Del Toro: I love a name that sounds like an initial. Eph sounds like Mr. F or Mr. M. If he was called Emmett, we would say, “Hey Em.” I just love how it sounds. The last name Goodweather is such an ironic name for the character and the series. It just spoke to me. F Goodweather. It’s like f*ck Goodweather.
Shock: Is the end of season one the end of the first book?
Del Toro: To a point it is. The thing is that we left out large portions of the first book that we would use should the series continue into a second season. It is technically the beginning and the end of the first book.
Shock: Season two wouldn’t necessarily be the beginning of the second book?
Del Toro: No, in fact we pillage a little bit of the second book in the ending of the first season. I think episodes 9 and 10 contain things that are not in the first book.
Shock: The pace really picks up in episode 4 and stays ramped up in episode 5. Does the pace continue that way for the rest of the season?
Del Toro: We change a little bit.
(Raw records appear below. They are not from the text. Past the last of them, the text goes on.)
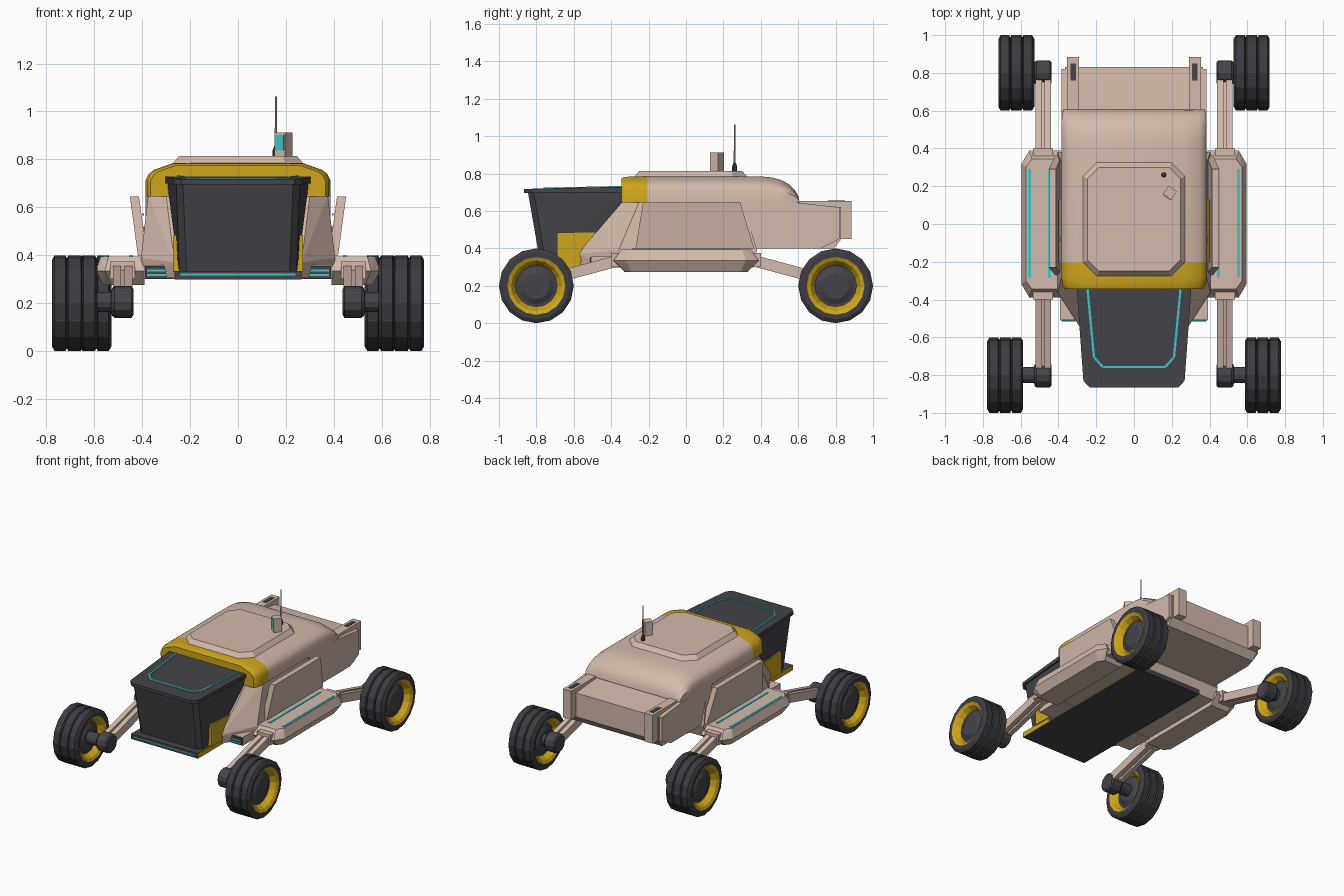
import bpy, bmesh, math
from mathutils import Vector

if "Cube" in bpy.data.objects:
    bpy.data.objects.remove(bpy.data.objects["Cube"])

def mat(name, c):
    m = bpy.data.materials.new(name)
    m.diffuse_color = (*c, 1)
    m.use_nodes = True
    m.node_tree.nodes["Principled BSDF"].inputs["Base Color"].default_value = m.diffuse_color
    return m

TAN = mat("tan_paint", (0.65, 0.49, 0.41))
DARK = mat("dark_grey", (0.058, 0.058, 0.068))
TYRE = mat("tyre_grey", (0.045, 0.045, 0.055))
YEL = mat("yellow_paint", (0.62, 0.38, 0.012))
CYAN = mat("cyan_light", (0.05, 0.58, 0.60))

def finish(bm, name, mats, rule=None, smooth=None):
    bmesh.ops.recalc_face_normals(bm, faces=bm.faces)
    if rule:
        for f in bm.faces:
            f.material_index = rule(f)
    me = bpy.data.meshes.new(name)
    bm.to_mesh(me)
    bm.free()
    ob = bpy.data.objects.new(name, me)
    bpy.context.collection.objects.link(ob)
    for m in mats:
        me.materials.append(m)
    if smooth:
        bpy.ops.object.select_all(action='DESELECT')
        ob.select_set(True)
        bpy.context.view_layer.objects.active = ob
        bpy.ops.object.shade_smooth_by_angle(angle=math.radians(smooth))
    return ob

def hull(name, pts, mats, rule=None, both=False):
    """Convex solid; both=True mirrors the points over x first."""
    if both:
        pts = list(pts) + [(-x, y, z) for x, y, z in pts]
    bm = bmesh.new()
    for p in pts:
        bm.verts.new(p)
    bmesh.ops.convex_hull(bm, input=bm.verts)
    bmesh.ops.delete(bm, geom=[v for v in bm.verts if not v.link_faces], context='VERTS')
    bmesh.ops.dissolve_limit(bm, angle_limit=0.01, verts=bm.verts, edges=bm.edges)
    return finish(bm, name, mats, rule)

def box(name, x, y, z, m):
    return hull(name, [(a, b, c) for a in x for b in y for c in z], [m])

def bar(name, p, q, w, h, m):
    """Box-section bar from p to q, w wide sideways and h high."""
    p, q = Vector(p), Vector(q)
    d = (q - p).normalized()
    s = d.cross(Vector((0, 0, 1))).normalized() * w / 2
    u = s.cross(d).normalized() * h / 2
    return hull(name, [e + i * s + j * u for e in (p, q) for i in (-1, 1) for j in (-1, 1)], [m])

def slab(name, yz, x0, x1, m, tilt=0.0, z0=0.0):
    """Side profile given thickness in x, leaning by tilt per unit height."""
    return hull(name, [(x + math.copysign(tilt, x) * (z - z0), y, z) for x in (x0, x1) for y, z in yz], [m])

def lathe(name, prof, mats, idx, origin, n=16, axis='X', smooth=None):
    """Revolve (along, radius) points around an axis through origin."""
    bm = bmesh.new()
    rings = []
    for a, r in prof:
        ring = []
        for i in range(n):
            t = 2 * math.pi * i / n
            c, s = r * math.cos(t), r * math.sin(t)
            v = (a, s, c) if axis == 'X' else (c, s, a)
            ring.append(bm.verts.new(Vector(v) + Vector(origin)))
        rings.append(ring)
    for k in range(len(rings) - 1):
        for i in range(n):
            j = (i + 1) % n
            bm.faces.new((rings[k][i], rings[k][j], rings[k + 1][j], rings[k + 1][i])).material_index = idx[k]
    for e, k in ((0, 0), (-1, -1)):
        bm.faces.new(rings[e]).material_index = idx[k]
    return finish(bm, name, mats, None, smooth)

# lower hull of the body
hull("lower_body", [(0.375, -0.25, 0.65), (0.375, 0.30, 0.65), (0.30, -0.34, 0.65),
                    (0.405, -0.36, 0.39), (0.405, 0.38, 0.39), (0.265, -0.58, 0.37),
                    (0.40, -0.36, 0.305), (0.40, 0.35, 0.305), (0.265, -0.56, 0.305)], [TAN], both=True)

# upper shell, lofted front to back, with a yellow front band
bm = bmesh.new()
arch = [(0.385, 0.645), (0.385, 0.715), (0.372, 0.74), (0.35, 0.757), (0.27, 0.785)]
arch += [(-x, z) for x, z in reversed(arch)]
rings = []
for y, f, w in [(-0.345, 0.93, 0.95), (-0.325, 0.98, 0.985), (-0.28, 1, 1), (-0.205, 1, 1), (0.40, 1, 1),
                (0.46, 0.96, 1), (0.51, 0.86, 1), (0.55, 0.7, 0.995), (0.58, 0.5, 0.985), (0.60, 0.25, 0.975), (0.607, 0.0, 0.97)]:
    rings.append([bm.verts.new((x * w, y, 0.645 + (z - 0.645) * f)) for x, z in arch])
for a, b in zip(rings, rings[1:]):
    for i in range(10):
        j = (i + 1) % 10
        bm.faces.new((a[i], a[j], b[j], b[i]))
bm.faces.new(rings[0])
bmesh.ops.remove_doubles(bm, verts=bm.verts, dist=0.0005)
finish(bm, "upper_shell", [TAN, YEL], lambda f: int(f.calc_center_median().y < -0.206), 32)

# raised roof hatch
def octagon(x, y0, y1, c, z):
    return [(s * a, b, z) for s in (-1, 1) for a, b in ((x, y0 + c), (x - c, y0), (x, y1 - c), (x - c, y1))]
hull("roof_hatch", octagon(0.275, -0.28, 0.33, 0.075, 0.78) + octagon(0.245, -0.25, 0.30, 0.06, 0.815), [TAN])

# rear body and deck
slab("rear_body", [(0.25, 0.40), (0.79, 0.40), (0.83, 0.45), (0.83, 0.62), (0.25, 0.645), (0.59, 0.64)], -0.365, 0.365, TAN)

# front bin, lid and its light strip
hull("front_bin", [(0.23, -0.845, 0.70), (0.258, -0.815, 0.70), (0.295, -0.31, 0.70),
                   (0.215, -0.78, 0.33), (0.245, -0.75, 0.33), (0.25, -0.31, 0.33)], [DARK], both=True)
hull("bin_lid", [(0.235, -0.865, z) for z in (0.695, 0.718)] + [(0.268, -0.83, z) for z in (0.695, 0.718)]
     + [(0.305, -0.32, z) for z in (0.70, 0.73)], [DARK], both=True)
def lid_z(y):
    return 0.7195 + (y + 0.85) * 0.0225
path = [(-0.246, -0.345), (-0.212, -0.705), (-0.165, -0.757), (0.165, -0.757), (0.212, -0.705), (0.246, -0.345)]
for (ax, ay), (bx, by) in zip(path, path[1:]):
    bar("lid_light", (ax, ay, lid_z(ay)), (bx, by, lid_z(by)), 0.012, 0.006, CYAN)

# base plate with yellow sides and a front light
hull("base_plate", [(x, y, z) for x in (-0.265, 0.265) for y in (-0.83, 0.36) for z in (0.298, 0.335)],
     [DARK, YEL], lambda f: int(abs(f.normal.x) > 0.5))
box("front_light", (-0.24, 0.24), (-0.834, -0.828), (0.316, 0.323), CYAN)

# body panels, pods and other mirrored parts
for s in (-1, 1):
    slab("side_panel", [(-0.23, 0.645), (0.29, 0.645), (0.365, 0.40), (-0.27, 0.40)],
         s * 0.38, s * 0.418, TAN, -0.135, 0.40)
    slab("rear_flank", [(0.25, 0.645), (0.59, 0.645), (0.62, 0.62), (0.82, 0.62), (0.82, 0.45), (0.72, 0.40), (0.36, 0.40)],
         s * 0.36, s * 0.385, TAN)
    bar("side_stripe", (s * 0.396, -0.2, 0.57), (s * 0.396, 0.13, 0.57), 0.006, 0.008, YEL)
    lathe("side_cap", [(s * 0.39, 0.04), (s * 0.413, 0.04), (s * 0.418, 0.032)], [YEL], [0, 0], (0, -0.08, 0.48), 10)
    slab("bin_bracket", [(-0.69, 0.485), (-0.44, 0.485), (-0.50, 0.33), (-0.69, 0.33)], s * 0.235, s * 0.272, YEL)

    # front step with dark grille and light lines
    box("front_step", (s * 0.262, s * 0.392), (-0.505, -0.30), (0.30, 0.36), TAN)
    box("step_grille", (s * 0.27, s * 0.388), (-0.512, -0.504), (0.303, 0.355), DARK)
    for z in (0.318, 0.336):
        box("grille_light", (s * 0.282, s * 0.38), (-0.516, -0.511), (z - 0.004, z + 0.004), CYAN)

    # side pod
    pod = []
    for e in (-1, 1):
        pod += [(s * x, e * y, z) for x, y, z in
                ((0.395, 0.345, 0.395), (0.54, 0.345, 0.395), (0.572, 0.30, 0.395), (0.39, 0.388, 0.335), (0.555, 0.388, 0.335),
                 (0.595, 0.32, 0.335), (0.39, 0.33, 0.275), (0.53, 0.33, 0.275), (0.56, 0.29, 0.275))]
    hull("side_pod", pod, [TAN])
    for x in (0.447, 0.554):
        bar("pod_light", (s * x, -0.285, 0.396), (s * x, 0.29, 0.396), 0.016, 0.006, CYAN)

    # rear bracket with dark slot
    box("rear_bracket_post", (s * 0.29, s * 0.355), (0.81, 0.885), (0.45, 0.653), TAN)
    box("rear_bracket_rail", (s * 0.29, s * 0.355), (0.57, 0.82), (0.60, 0.653), TAN)
    box("bracket_slot", (s * 0.308, s * 0.337), (0.76, 0.85), (0.65, 0.656), DARK)

    # suspension arms, motors and wheels
    for e, cx in ((-1, 0.682), (1, 0.623)):
        for x in (0.457, 0.505):
            bar("arm_rail", (s * x, e * 0.34, 0.34), (s * x, e * 0.77, 0.225), 0.034, 0.06, TAN)
        bar("arm_web", (s * 0.481, e * 0.34, 0.34), (s * 0.481, e * 0.76, 0.228), 0.04, 0.03, TAN)
        box("arm_joint", (s * 0.43, s * 0.535), (e * 0.32, e * 0.40), (0.30, 0.375), TAN)
        lathe("wheel_motor", [(s * a, r) for a, r in ((0.437, 0.055), (0.445, 0.066), (0.515, 0.066), (0.525, 0.058),
              (0.53, 0.042), (cx - 0.03, 0.042))], [DARK], [0] * 5, (0, e * 0.80, 0.205), 12)
        half = [(0.062, 0.0), (0.066, 0.07), (0.05, 0.10), (0.05, 0.112), (0.085, 0.135), (0.093, 0.152), (0.095, 0.155),
                (0.095, 0.18), (0.083, 0.2), (0.038, 0.2), (0.032, 0.188), (0.026, 0.2)]
        cols = [1, 1, 1, 2, 2, 2, 0, 0, 0, 0, 0]
        half[0] = (0.066, 0.05)
        prof = half + [(-a, r) for a, r in reversed(half)]
        lathe("wheel", prof, [TYRE, DARK, YEL], cols + [0] + cols[::-1], (s * cx, e * 0.8, 0.2), 16)

# sensor head with cyan screen, turned on the roof
t = math.radians(-35)
def turn(u, v, z):
    return (0.19 + u * math.cos(t) - v * math.sin(t), 0.165 + u * math.sin(t) + v * math.cos(t), z)
hull("sensor_head", [turn(u, v, z) for u in (-0.027, 0.027) for v in (-0.027, 0.027) for z in (0.81, 0.912)], [TAN])
hull("sensor_screen", [turn(u, v, z) for u in (-0.022, 0.022) for v in (-0.030, -0.026) for z in (0.837, 0.902)], [CYAN])

# antenna
lathe("antenna", [(0.81, 0.013), (0.84, 0.013), (0.86, 0.005), (1.063, 0.004)], [DARK, TAN], [0, 0, 1],
      (0.158, 0.26, 0), 8, 'Z')
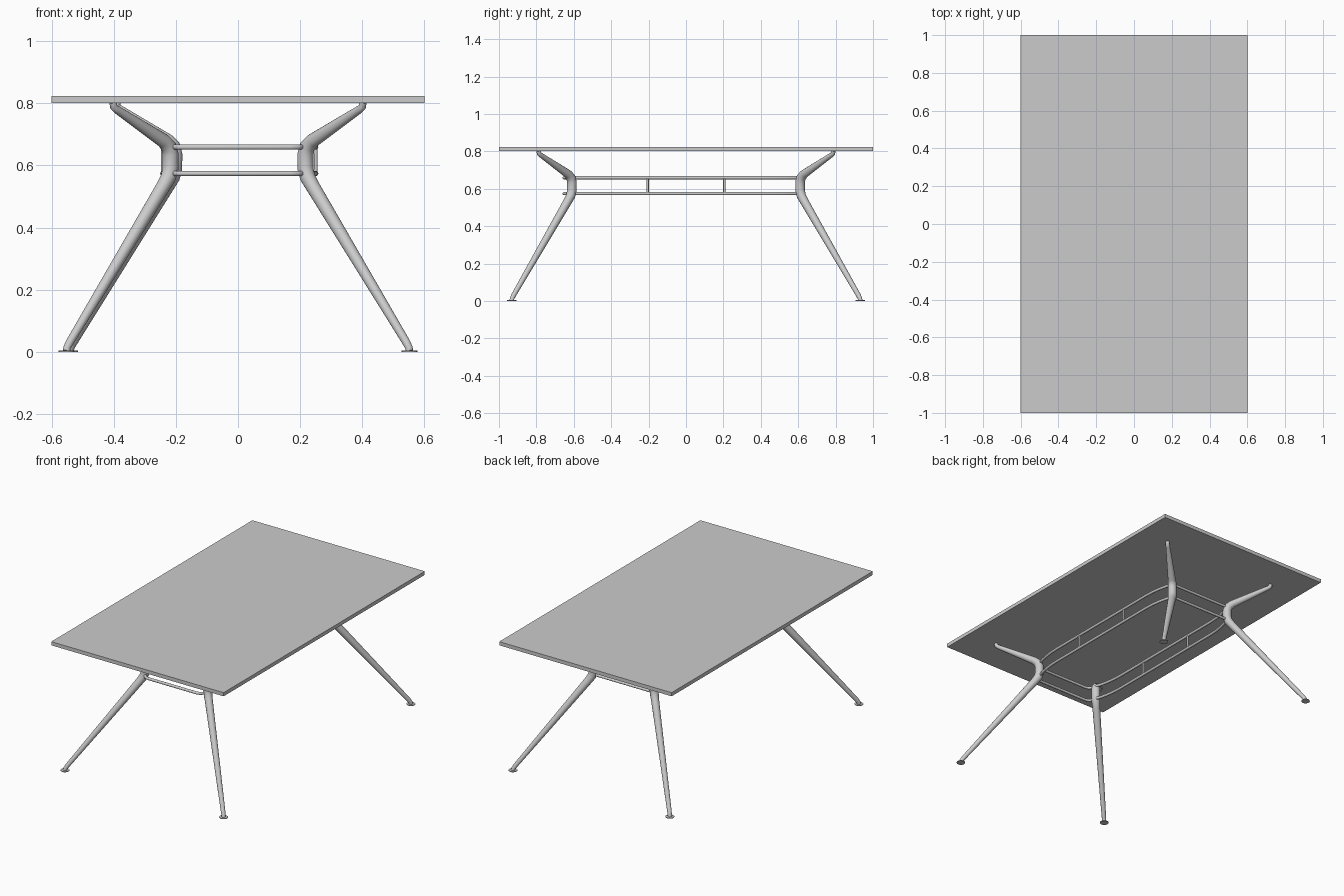
import bpy, bmesh, math
from mathutils import Vector

if "Cube" in bpy.data.objects:
    bpy.data.objects.remove(bpy.data.objects["Cube"])


def finish(bm, name, smooth=True):
    bmesh.ops.recalc_face_normals(bm, faces=bm.faces)
    mesh = bpy.data.meshes.new(name)
    bm.to_mesh(mesh)
    bm.free()
    ob = bpy.data.objects.new(name, mesh)
    bpy.context.collection.objects.link(ob)
    if smooth:
        bpy.ops.object.select_all(action='DESELECT')
        ob.select_set(True)
        bpy.context.view_layer.objects.active = ob
        bpy.ops.object.shade_smooth_by_angle(angle=math.radians(40))
    return ob


def tube(name, points, radii, normal, sides=20):
    """Capped tube along a planar path; normal is perpendicular to its plane."""
    bm = bmesh.new()
    pts = [Vector(p) for p in points]
    n = Vector(normal).normalized()
    rings = []
    for i, p in enumerate(pts):
        a, b = pts[max(i - 1, 0)], pts[min(i + 1, len(pts) - 1)]
        tangent = ((p - a).normalized() + (b - p).normalized()).normalized()
        side = tangent.cross(n).normalized()
        rings.append([bm.verts.new(p + radii[i] * (math.cos(t) * side + math.sin(t) * n))
                      for t in (2 * math.pi * k / sides for k in range(sides))])
    for r, s in zip(rings, rings[1:]):
        for k in range(sides):
            m = (k + 1) % sides
            bm.faces.new((r[k], r[m], s[m], s[k]))
    bm.faces.new(rings[0])
    bm.faces.new(rings[-1])
    return finish(bm, name)


# table top
bm = bmesh.new()
bmesh.ops.create_cube(bm, size=1)
for v in bm.verts:
    v.co = (v.co.x * 1.2, v.co.y * 2, 0.8125 + v.co.z * 0.023)
finish(bm, "table_top", smooth=False)

# bent tapered legs in diagonal planes: (offset from elbow, height, radius)
profile = [(0.335, 0.003, 0.012), (0.333, 0.014, 0.012), (0.325, 0.03, 0.013),
           (0.022, 0.535, 0.023), (0.007, 0.562, 0.025), (0.0, 0.59, 0.026),
           (0.0, 0.635, 0.026), (0.006, 0.661, 0.0255), (0.022, 0.679, 0.023),
           (0.172, 0.779, 0.013), (0.183, 0.788, 0.012), (0.185, 0.802, 0.012)]
for sx in (-1, 1):
    for sy in (-1, 1):
        label = ("front" if sy < 0 else "back") + ("_left" if sx < 0 else "_right")
        ex = 0.205 if label == "back_left" else 0.217
        ey = 0.61
        pts = [(sx * (ex + s), sy * (ey + s * 0.96), z) for s, z, r in profile]
        tube(label + "_leg", pts, [p[2] for p in profile], (-sy * 0.96, sx, 0))
        # foot pad
        x, y = pts[0][:2]
        tube(label + "_foot_pad", [(x, y, 0), (x, y, 0.004)], [0.025] * 2, (1, 0, 0))

# double rail frame joining the legs
R = 0.0085
for level, z in (("lower", 0.574), ("upper", 0.659)):
    for label, sx, off in (("left", -1, 0.008), ("right", 1, 0)):
        half = [(0.215, 0.605), (0.229, 0.57), (0.24, 0.52), (0.247, 0.47), (0.25, 0.41)]
        path = [(x, -y) for x, y in half] + half[::-1]
        tube(f"{level}_{label}_rail", [(sx * x + off, y, z) for x, y in path],
             [R] * len(path), (0, 0, 1), 14)
    half = [(0.208, -0.612), (0.202, -0.634), (0.19, -0.646), (0.168, -0.652)]
    path = [(-x, y) for x, y in half] + half[::-1]
    tube(f"{level}_front_rail", [(x, y, z) for x, y in path],
         [R] * len(path), (0, 0, 1), 14)
    tube(f"{level}_back_rail", [(-0.205, 0.612, z), (0.215, 0.612, z)],
         [R] * 2, (0, 0, 1), 14)

# short vertical connectors between the side rails
for label, x in (("left", -0.242), ("right", 0.25)):
    for i, y in enumerate((-0.205, 0.205)):
        tube(f"{label}_connector_{i + 1}", [(x, y, 0.574), (x, y, 0.659)],
             [0.006] * 2, (1, 0, 0), 12)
We have action episodes and then we have horror episodes and we have other episodes that are mostly character. What is interesting is that now the characters that were going separate ways start to intertwine. But even then, we don’t go the normal route. For example, Gus meets Setrakian, but they don’t get together for the rest of the season. Then Gus meets Zach, Eph’s son, but they don’t get together either. It’s a little bit of a tease, and then if you’re on episode 6, Fet is going to finally meet them a little later, but in the meantime they’re parallel stories. So when they start interacting, when they start summing each other, the pace picks up because you’re not following separate dynamics. You’re now coming into a single story.
Shock: Which episodes do you consider the horror episodes?
Del Toro: Well, we have a bigger action one in 8. There’s a very strong horror opening on 6. There is a really, really creepy storyline with the lady lawyer that continues to develop until that story ends. I find it pure horror, but that goes through the episodes. We intercut to her a couple of times.
Shock: Is Pacific Rim 2 only happening because Legendary moved to Universal?
Del Toro: No, when we finished the first one, we said, “Well, we could go here or there.” At some point, Thomas [Tull] and I met and we said, “You know what, it took such an effort to create the world, we would like to continue.” When Legendary moved, they moved with that property. Thomas took it with him, so it’s a fortunate coincidence of events but we started talking about it before they made the move.
Shock: Do you know if Warner Bros. would have passed?
Del Toro: I have no idea. That’s complete speculation.
Shock: Are you going to go to the Kaiju world in the sequel?
Del Toro: I will not answer that. I take the fifth.
Shock: But I’m asking the right questions?
Del Toro: You’re asking the right questions but not necessarily the way you think. If you think are we invading their world, we’re not, but we’re showing more of that world.
Shock: You got to make your big haunted house movie with Crimson Peak. Did you have to make any compromises to get it done?
Del Toro: No, so far everything’s good. It’s been one of the great experiences shooting Crimson Peak, knock on wood. Legendary saw it last week, Universal sees it this week.
Shock: Whether it’s Crimson Peak or The Strain, do you have to be very technical about how you shoot horror? You have to be on this mark for the lighting here to be the misdirect here?
Del Toro: Correct. Yes, especially there’s a particular sequence in Crimson that I’m very, very proud of. It’s a killing and I use misdirection a little bit. It’s all playing to what the audience thinks is going to happen and then you do something different. But I think that you can do it through a skillful staging on camera or you can do it through humor with Neil Diamond in the pilot. I guess to counterpoint and misdirect a little bit.